Embassy closures extended until Saturday

The unprecedented closures of almost two dozen American embassies will continue for almost another week, the State Department announced yesterday, following intelligence that pointed to a massive al-Qaeda plot against American diplomatic facilities.  The decision continues to raise eyebrows even as members of Congress tell the media that the threat is the most serious they’ve seen in years. CBS News reports this morning that the threat level is the highest since 2006, and will continue to be until there is “clarity” on the actual plot:

In these cases, it’s difficult to second-guess the security reaction without knowing what the intelligence actually states.  Both Republicans and Democrats on Capitol Hill apparently agree with the assessment, which indicates that it’s clear enough to remove the usual politics from the calculations.  However, this news comes as quite a shock after hearing the Obama administration brag throughout 2012 that “al-Qaeda is on the run.” To put this threat into perspective, the US has never had to close so many embassies at once in the face of a security threat — not even during wartime against actual existential threats such as Nazi Germany and Imperial Japan.  This action makes it very clear that the rumors of AQ’s demise were greatly exaggerated.

Jeffrey Goldberg wonders whether the threat now isn’t being greatly exaggerated, too — or at least the American response to it:

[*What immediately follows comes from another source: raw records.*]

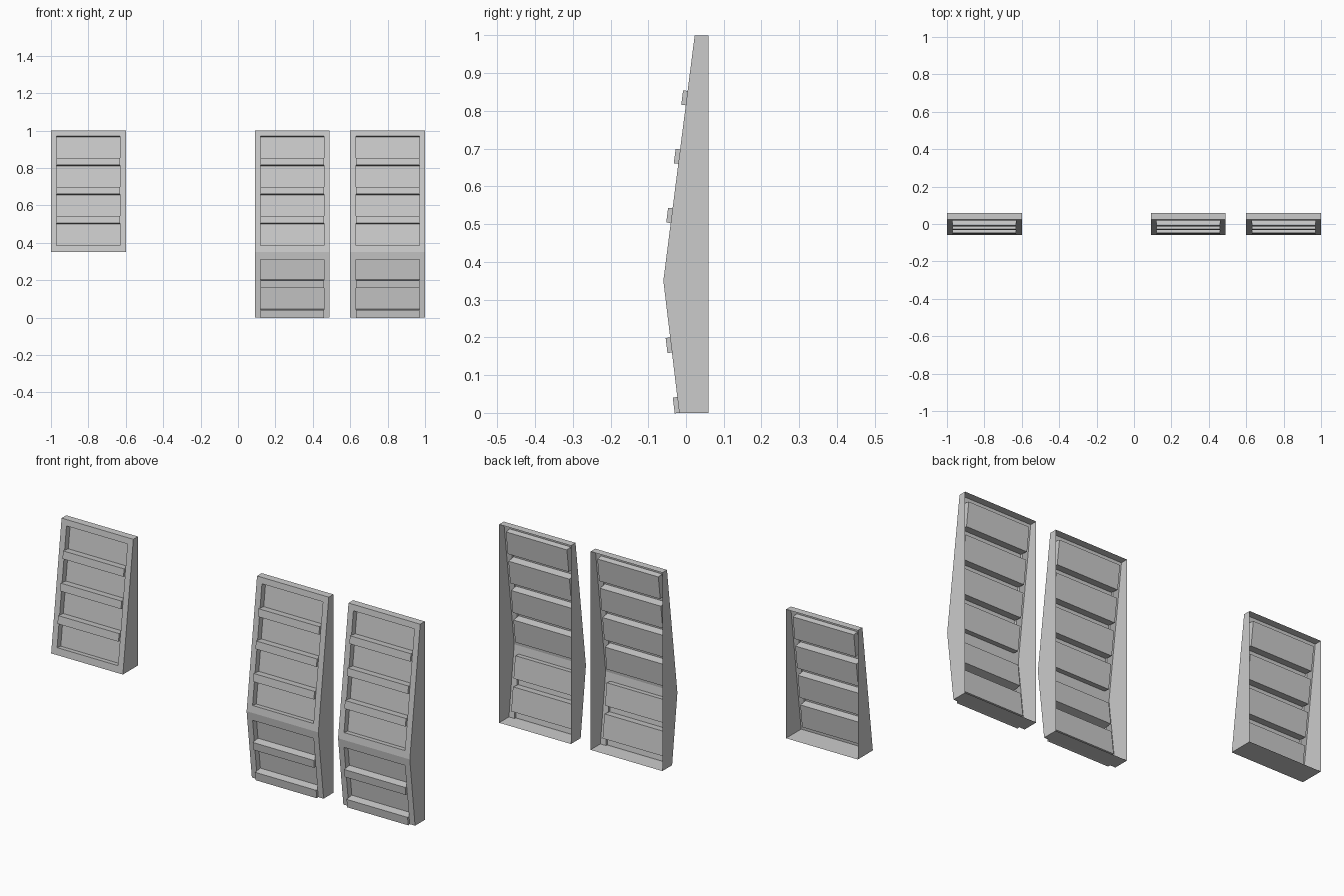
import bpy, bmesh

if "Cube" in bpy.data.objects:
    bpy.data.objects.remove(bpy.data.objects["Cube"])

BACK = 0.06
WIDTH, BORDER = 0.40, 0.03
RECESS, LIP = 0.03, 0.012

# rows of the front skin: (bottom z, kind), going up
LOWER = [(0.003, "lip"), (0.042, "cell"), (0.16, "lip"), (0.20, "cell"), (0.31, "frame")]
UPPER = [(0.35, "frame"), (0.385, "cell"), (0.503, "lip"), (0.542, "cell"), (0.66, "lip"),
         (0.698, "cell"), (0.815, "lip"), (0.853, "cell"), (0.97, "frame")]


def front_y(z):
    """Slanted front: bulges forward to a ridge at z = 0.35."""
    if z >= 0.35:
        return -0.06 + (z - 0.35) * 0.083 / 0.65
    return -0.06 + (0.35 - z) * 0.042 / 0.35


def rack_panel(name, x0, rows):
    bm = bmesh.new()
    xs = [x0, x0 + BORDER, x0 + WIDTH - BORDER, x0 + WIDTH]
    zs = [z for z, _ in rows] + [1.0]
    grid = [[bm.verts.new((x, front_y(z), z)) for x in xs] for z in zs]

    # slanted front skin with the rows marked
    groups = {"cell": [], "lip": [], "frame": []}
    for r, (_, kind) in enumerate(rows):
        for c in range(3):
            f = bm.faces.new((grid[r][c], grid[r][c + 1], grid[r + 1][c + 1], grid[r + 1][c]))
            f.normal_update()
            groups[kind if c == 1 else "frame"].append(f)

    # open-backed shell: sides, top and bottom
    corner = {(c, r): bm.verts.new((xs[c], BACK, zs[r])) for c in (0, -1) for r in (0, -1)}
    for c in (0, -1):
        loop = [row[c] for row in grid] + [corner[c, -1], corner[c, 0]]
        bm.faces.new(loop if c == -1 else loop[::-1])
    bm.faces.new(grid[-1] + [corner[-1, -1], corner[0, -1]])
    bm.faces.new((grid[0] + [corner[-1, 0], corner[0, 0]])[::-1])

    # sunken display cells and protruding retaining lips
    for kind, dist in (("cell", -RECESS), ("lip", LIP)):
        normals = [f.normal.copy() for f in groups[kind]]
        faces = bmesh.ops.extrude_discrete_faces(bm, faces=groups[kind])["faces"]
        for f, n in zip(faces, normals):
            for v in f.verts:
                v.co += n * dist
    bm.normal_update()

    mesh = bpy.data.meshes.new(name)
    bm.to_mesh(mesh)
    bm.free()
    obj = bpy.data.objects.new(name, mesh)
    bpy.context.collection.objects.link(obj)
    return obj


# one short upper panel and two full-height panels
rack_panel("short_rack_panel", -1.0, UPPER)
LOWER[0] = (0.0, "lip")
rack_panel("tall_rack_panel_inner", 0.09, LOWER + UPPER)
rack_panel("tall_rack_panel_outer", 0.60, LOWER + UPPER)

It seems as if al-Qaeda, or its Arabian Peninsula branch, has succeeded in terrorizing the United States of America again, but this time without – as of this writing – detonating an ounce of C4. It doesn’t strike me as a wise idea to preemptively shutter 21 different American embassies across the Middle East and North Africa in response to NSA-collected terrorist chatter. What message does this post-Benghazi, “don’t say we didn’t tell you” move send to the citizens of the Middle East, who, it is our hope, understand the United States to be a powerful and fearless country dedicated to openness and to the defeat of fanaticism? We have already muddied any message of fearlessness by turning our embassies into bunkers. Now, we are admitting that these bunkers aren’t safe. What next? Virtual embassies on Facebook? Ambassadors who never leave Washington?

The Administration tells us that the heightened threat of al-Qaeda terror extends through the end of the month. Is the State Department going to keep its diplomatic fortresses closed through September 1? Late this afternoon, State announced that 19 diplomatic posts are going to stay closed until August 10; others, including those in Baghdad, and Kabul, of all places, are scheduled to reopen Monday. It is unclear if these closings will be extended, or if the reopening embassies and consulates will again be closed. It could be that many of our diplomats — who, by the way, are still living in the target countries, just in less secure locations, generally, than embassy compounds – will not be at work for awhile.

Goldberg also notes the sudden reversal of the Obama administration on the health of AQ:

As a public service, let me translate this warning for you: “Dear U.S. citizen: So, it turns out that al-Qaeda has not been defeated. In fact, its operatives want to kill you. Mainly, they want to kill you if you happen to be in one of the following 21 countries. Also, by the way, they want to kill you in the U.S., but right now let’s not talk about that, and focus on the immediate threat. We don’t know where, when or how al-Qaeda is going to try to kill you – probably August, if it makes you feel any better. In the past, al-Qaeda terrorists have targeted planes, trains, and automobiles, as well as large buildings, and small buildings. Also, boats. Our suggestion is that you not leave your hotel. And stay out of the lobby! Lobbies are dangerous. Actually, come to think of it, al-Qaeda has also targeted hotels in the past, so maybe you should just leave your hotel now, but through the kitchen, or the service entrance. But try to avoid people, and also places where there are people, once you have left your hotel. If you want to come home, please do so, but just be very careful at the airport. Thank you for your attention to this matter.”

As Goldberg notes in his conclusion, the State Department had to issue its warnings after the threats surfaced.  To refuse to do so for political purposes would have been criminal neglect had an attack materialized, and some believe that already happened once before — in Benghazi.  But perhaps the threat and the current reaction to it would have been taken more seriously had the current administration not spent 2012 dancing on the grave of a terrorist group that turned out to be alive and well after all.